Shelf #4: Three Buckets containing "Specialty" cleaning supplies (examples: lint roller, dusting cloths, and washing machine cleaning tablets), regular "Cleaning" supplies (examples: sanitary wipes, class cleaner, multi-purpose cleaner), and "Extra Toiletries" (example: extra toothpaste, toothbrushes, and deodorant).

Side Note: I labeled these buckets with my handy dandy label maker. It's one of my favorite things. <3

Shelf #5: Big bottles. I've got bulk hand sanitizer for refilling the tiny bottle I carry in my purse, bulk hand soap and dish soap for refilling all the containers in the house, bleach, drying aid for the dishwasher, etc. There is one thing here that doesn't belong: a package of foil cooking containers. I use them for making freezer meals, and they just sort of ended up here. It doesn't really bother me since they are a bulk kitchen item just like the napkins and Ziploc.
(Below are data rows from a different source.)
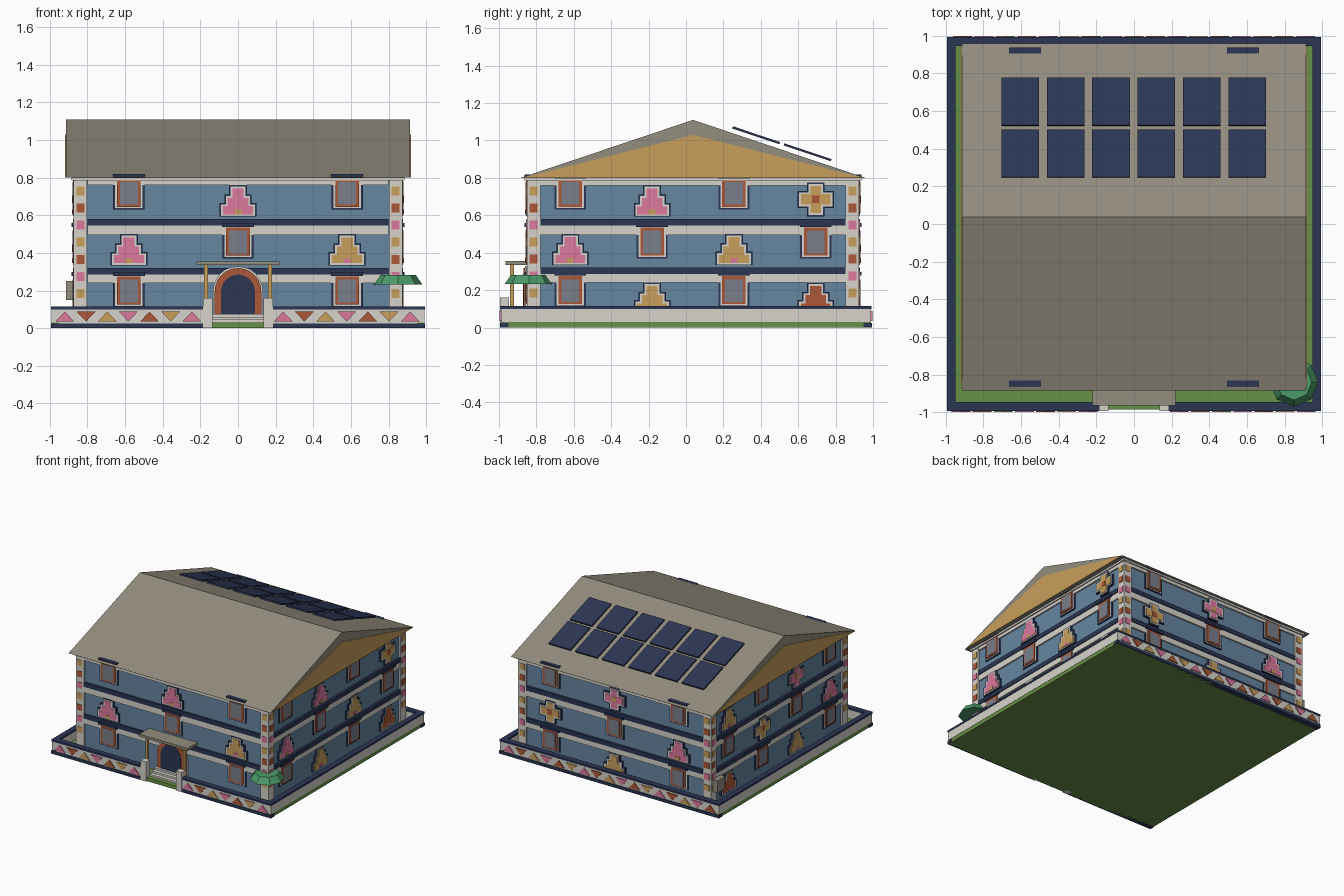
import bpy, bmesh, math
from mathutils import Vector, Matrix

if "Cube" in bpy.data.objects:
    bpy.data.objects.remove(bpy.data.objects["Cube"])

def lin(c):
    c /= 255
    return c / 12.92 if c <= 0.04045 else ((c + 0.055) / 1.055) ** 2.4

COLOURS = dict(blue=(102, 134, 160), white=(215, 212, 204), navy=(44, 54, 84), pink=(220, 120, 158),
               ochre=(200, 159, 92), red=(172, 88, 56), taupe=(147, 141, 126), grass=(104, 145, 72),
               canopy_green=(76, 154, 104), glass=(122, 127, 138))
MATS = {}
for name, rgb in COLOURS.items():
    MATS[name] = bpy.data.materials.new(name)
    MATS[name].diffuse_color = (*[lin(c) for c in rgb], 1)

parts = {}  # (part name, colour) -> bmesh

def part(name, col):
    return parts.setdefault((name, col), bmesh.new())

def box(name, col, x0, x1, y0, y1, z0, z1, mat=Matrix()):
    m = Matrix.Translation(((x0 + x1) / 2, (y0 + y1) / 2, (z0 + z1) / 2))
    bmesh.ops.create_cube(part(name, col), size=1, matrix=mat @ m @ Matrix.Diagonal((x1 - x0, y1 - y0, z1 - z0, 1)))

def prism(name, col, pts, depth):
    """Solid between a list of 3D points and the same points moved by depth."""
    bm = part(name, col)
    a = [bm.verts.new(p) for p in pts]
    b = [bm.verts.new(Vector(p) + Vector(depth)) for p in pts]
    fs = [bm.faces.new(a), bm.faces.new(b[::-1])]
    for i in range(len(a)):
        j = (i + 1) % len(a)
        fs.append(bm.faces.new((a[i], b[i], b[j], a[j])))
    bmesh.ops.recalc_face_normals(bm, faces=fs)

CY, HX, HY = 0.0375, 0.86, 0.875

def wall_frame(turn, half):
    """Local x runs along the wall, local -y points out of it."""
    return Matrix.Translation((0, CY, 0)) @ Matrix.Rotation(turn * math.pi / 2, 4, 'Z') @ Matrix.Translation((0, -half, 0))

def plate(M, name, col, u, w, z0, z1, d):
    box(name, col, u - w, u + w, -d, 0.01, z0, z1, M)

# Ground and house body
box('ground', 'grass', -.99, .99, -.985, .985, 0, .03)
box('house_body', 'blue', -HX, HX, CY - HY, CY + HY, .03, .8)

# Roof with ochre gables
ridge, ends = (CY, 1.11), (-.885, .96)
prism('roof', 'taupe', [(-.915, ends[0], .8), (-.915, ridge[0], ridge[1]), (-.915, ends[1], .8)], (1.83, 0, 0))
for s in (-1, 1):
    prism('gable', 'ochre', [(s * .912, -.87, .801), (s * .912, CY, 1.03), (s * .912, .945, .801)], (s * .008, 0, 0))

# Solar panels on the rear slope
for row_y, row_z in ((.375, 1.028), (.65, .937)):
    for i in range(6):
        M = Matrix.Translation((-.604 + i * .241, row_y, row_z)) @ Matrix.Rotation(-math.atan(.335), 4, 'X')
        box('solar_panel', 'navy', -.1, .1, -.133, .133, -.006, .006, M)

# Wall motifs
def window(M, u, top):
    plate(M, 'window_surround', 'navy', u, .083, top - .17, top, .008)
    plate(M, 'window_border', 'white', u, .073, top - .162, top, .010)
    plate(M, 'window_frame', 'red', u, .063, top - .155, top - .005, .018)
    plate(M, 'window_glass', 'glass', u, .048, top - .143, top - .022, .020)
    plate(M, 'window_lintel', 'navy', u, .085, top - .002, top + .018, .026)

LAYERS = ((.018, 'navy', .014), (.010, 'white', .017), (0, None, .020))

def stepped(M, u, z, col):
    rows = ((.08, .012, .055), (.055, .055, .1), (.03, .1, .15))
    for grow, c, d in LAYERS:
        for k, (w, a, b) in enumerate(rows):
            lo = z + a - (min(grow, .012) if k == 0 else 0)
            plate(M, 'stepped_motif', c or col, u, w + grow, lo, z + b + grow, d)
    plate(M, 'motif_heart', 'ochre' if col == 'pink' else 'pink', u, .018, z + .012, z + .038, .023)

def cross(M, u, z, col):
    for grow, c, d in LAYERS:
        plate(M, 'cross_motif', c or col, u, .08 + grow, z - .028 - grow, z + .028 + grow, d)
        plate(M, 'cross_motif', c or col, u, .028 + grow, z - .073 - grow, z + .073 + grow, d + .0005)
    plate(M, 'motif_heart', 'red' if col == 'ochre' else 'ochre', u, .02, z - .02, z + .02, .023)

# Each wall: quarter turn, half depth, half length, rows from the top storey down
# W window, D door gap, lower case stepped motif, upper case cross (p pink, o ochre, r red)
WALLS = ((0, HY, HX, ('WpW', 'pWo', 'WDW')),
         (1, HX, HY, ('WpWO', 'pWoW', 'WoWr')),
         (2, HY, HX, ('WPW', 'OWp', 'WoW')),
         (3, HX, HY, ('oWPW', 'WOWp', 'rWoW')))
TINT = dict(p='pink', o='ochre', r='red')
for turn, depth, half, rows in WALLS:
    M = wall_frame(turn, depth)
    inner = half - .06
    for z0, z1 in ((.76, .8), (.495, .545), (.24, .285)):
        plate(M, 'wall_band', 'white', 0, inner, z0, z1, .012)
    for z0, z1 in ((.545, .58), (.285, .32)):
        plate(M, 'wall_ledge', 'navy', 0, inner, z0, z1, .018 if turn else .016)
    plate(M, 'eaves_band', 'white', 0, half + .025, .785, .8, .022)
    # Corner piers with coloured tiles
    for s in (-1, 1):
        c = s * (half - .0225)
        plate(M, 'corner_pier', 'white', c, .036, .03, .8, .013)
        for i in range(7):
            z = .73 - .091 * i
            plate(M, 'corner_tile', ('ochre', 'red', 'pink')[i % 3], c, .022, z - .024, z + .024, .017)
    gap = .58 if len(rows[0]) == 3 else .4375
    for storey, row in enumerate(rows):
        top = .8 - .26 * storey
        for i, ch in enumerate(row):
            u = (i - (len(row) - 1) / 2) * gap
            if ch == 'W':
                window(M, u, top)
            elif ch.isupper() and ch != 'D':
                cross(M, u, top - .115, TINT[ch.lower()])
            elif ch != 'D':
                stepped(M, u, top - .207, TINT[ch])

# Arched door
def arch(name, col, r, d):
    pts = [(r, CY - HY, .07)]
    pts += [(r * math.cos(a), CY - HY, .195 + r * math.sin(a)) for a in [math.pi * k / 12 for k in range(13)]]
    prism(name, col, pts + [(-r, CY - HY, .07)], (0, -d, 0))

arch('door_border', 'white', .133, .022)
arch('door_arch', 'red', .124, .030)
arch('door_leaf', 'navy', .09, .034)

# Entrance steps, canopy and canopy posts
for i in range(3):
    box('entrance_step', 'white', -.135, .135, -.95 + i * .03, -.83, .03, .045 + i * .015)
box('entrance_canopy', 'taupe', -.22, .22, -.965, -.83, .335, .355)
for s in (-1, 1):
    box('canopy_post', 'ochre', s * .17 - .01, s * .17 + .01, -.94, -.92, .03, .335)
    box('gate_post', 'white', s * .16 - .025, s * .16 + .025, -.995, -.945, 0, .16)

# Boundary wall
def wall_run(x0, x1, y0, y1, z0):
    box('boundary_wall', 'white', x0, x1, y0, y1, z0, .1)
    box('boundary_coping', 'navy', x0 - .003, x1 + .003, y0 - .003, y1 + .003, .1, .115)

for s in (-1, 1):
    xs = sorted((s * .952, s * .992))
    wall_run(xs[0], xs[1], -.99, .99, .03)
    xs = sorted((s * .185, s * .952))
    wall_run(xs[0], xs[1], -.99, -.95, .01)
    xs = sorted((s * .185, s * .995))
    box('boundary_base', 'navy', xs[0], xs[1], -.995, -.95, 0, .025)
wall_run(-.952, .952, .95, .99, .01)
box('boundary_base', 'navy', -.995, .995, .95, .995, 0, .025)

# Triangle frieze on the front and rear boundary walls
def triangle(x, i, y, out):
    lo, hi = (.035, .088) if i % 2 == 0 else (.088, .035)
    prism('frieze_triangle', ('pink', 'red', 'ochre')[i % 3],
          [(x - .05, y, lo), (x + .05, y, lo), (x, y, hi)], (0, out, 0))

for i in range(7):
    triangle(-.92 + i * .1125, i, -.989, -.009)
    triangle(.24 + i * .1125, i, -.989, -.009)
for i in range(17):
    triangle(.912 - i * .114, i, .989, .009)

# Octagonal awning around the front right corner
bmesh.ops.create_cone(part('corner_awning', 'canopy_green'), cap_ends=True, segments=8, radius1=.13, radius2=.095,
                      depth=.05, matrix=Matrix.Translation((.85, -.84, .257)))

# Utility box on the left wall
box('utility_box', 'taupe', -.915, -.86, .8, .9, .15, .25)

for (name, col), bm in parts.items():
    me = bpy.data.meshes.new(name)
    bm.to_mesh(me)
    bm.free()
    me.materials.append(MATS[col])
    obj = bpy.data.objects.new(name + '_' + col, me)
    bpy.context.collection.objects.link(obj)

for m in bpy.data.materials:
    if m.users and not m.is_grease_pencil:
        m.use_nodes = True
        m.node_tree.nodes["Principled BSDF"].inputs["Base Color"].default_value = m.diffuse_color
Floor: A broom exclusively for sweeping up cat litter. This closet is right next door to the laundry room -- where we keep our cat box.

The kitchen pantry used to be stuffed full of various food items. An organized pantry will save you money because it is much easier to see what you have on hand -- thus not buying duplicates.

Again, I went to the dollar store and bought 10 foam poster boards and 6 tubs. Total cost: $16.

I used the poster boards to cover the annoying wire shelves. I cut the excess off to fit and actually ended up using this extra foam board whenever I organized my bathroom. I used my label maker again to label the buckets and the front of each food section.

Shelf #1 (going down and left to right): Breakfast items, candy bucket, extra flour/sugar, and "Asian" food ingredients (mostly for making sushi).

Shelf #2: Drink mixes (tea, coffee, hot cocoa) and a bucket of more drink mixes, including boba pearls and straws. Snack and lunch foods, such as chips, pretzels, crackers, and a bucket for snack bars and the like.

Shelf #3: All canned goods, Ziploc bags in use (hanging from the wire shelf above), and all baking items. The bucket holds baking chips, nuts, marshmallows, etc.

Shelf #4: All grains. Pasta, rice, lentils, etc. The bucket contains bulk spices, and on the far right, are all our non-refrigerated sauces, including honey and syrup.

Shelf #5: Before I organized the pantry, shelf 5 was also full of food items. The buckets made a world of difference! Everything is contained, and I am able to use my fifth shelf to store kitchen tools: slow cooker, rice cooker, coffee pot, immersion blender, hand mixer, and waffle iron. These items were originally houses in the kitchen cabinets, and since they have moved to the pantry, I gained a lot more room in my cabinets!

Floor: Deep fryer, bread maker, cat food, lunch boxes, and bulk oil and vinegar.

So, there it is. My pantry and linen closet are organized and functioning wonderfully. I know you may not have the same types of things I do, but the key is grouping what you have. Keep like items together to make finding them easier.

I hope you found this post helpful!
- Linciel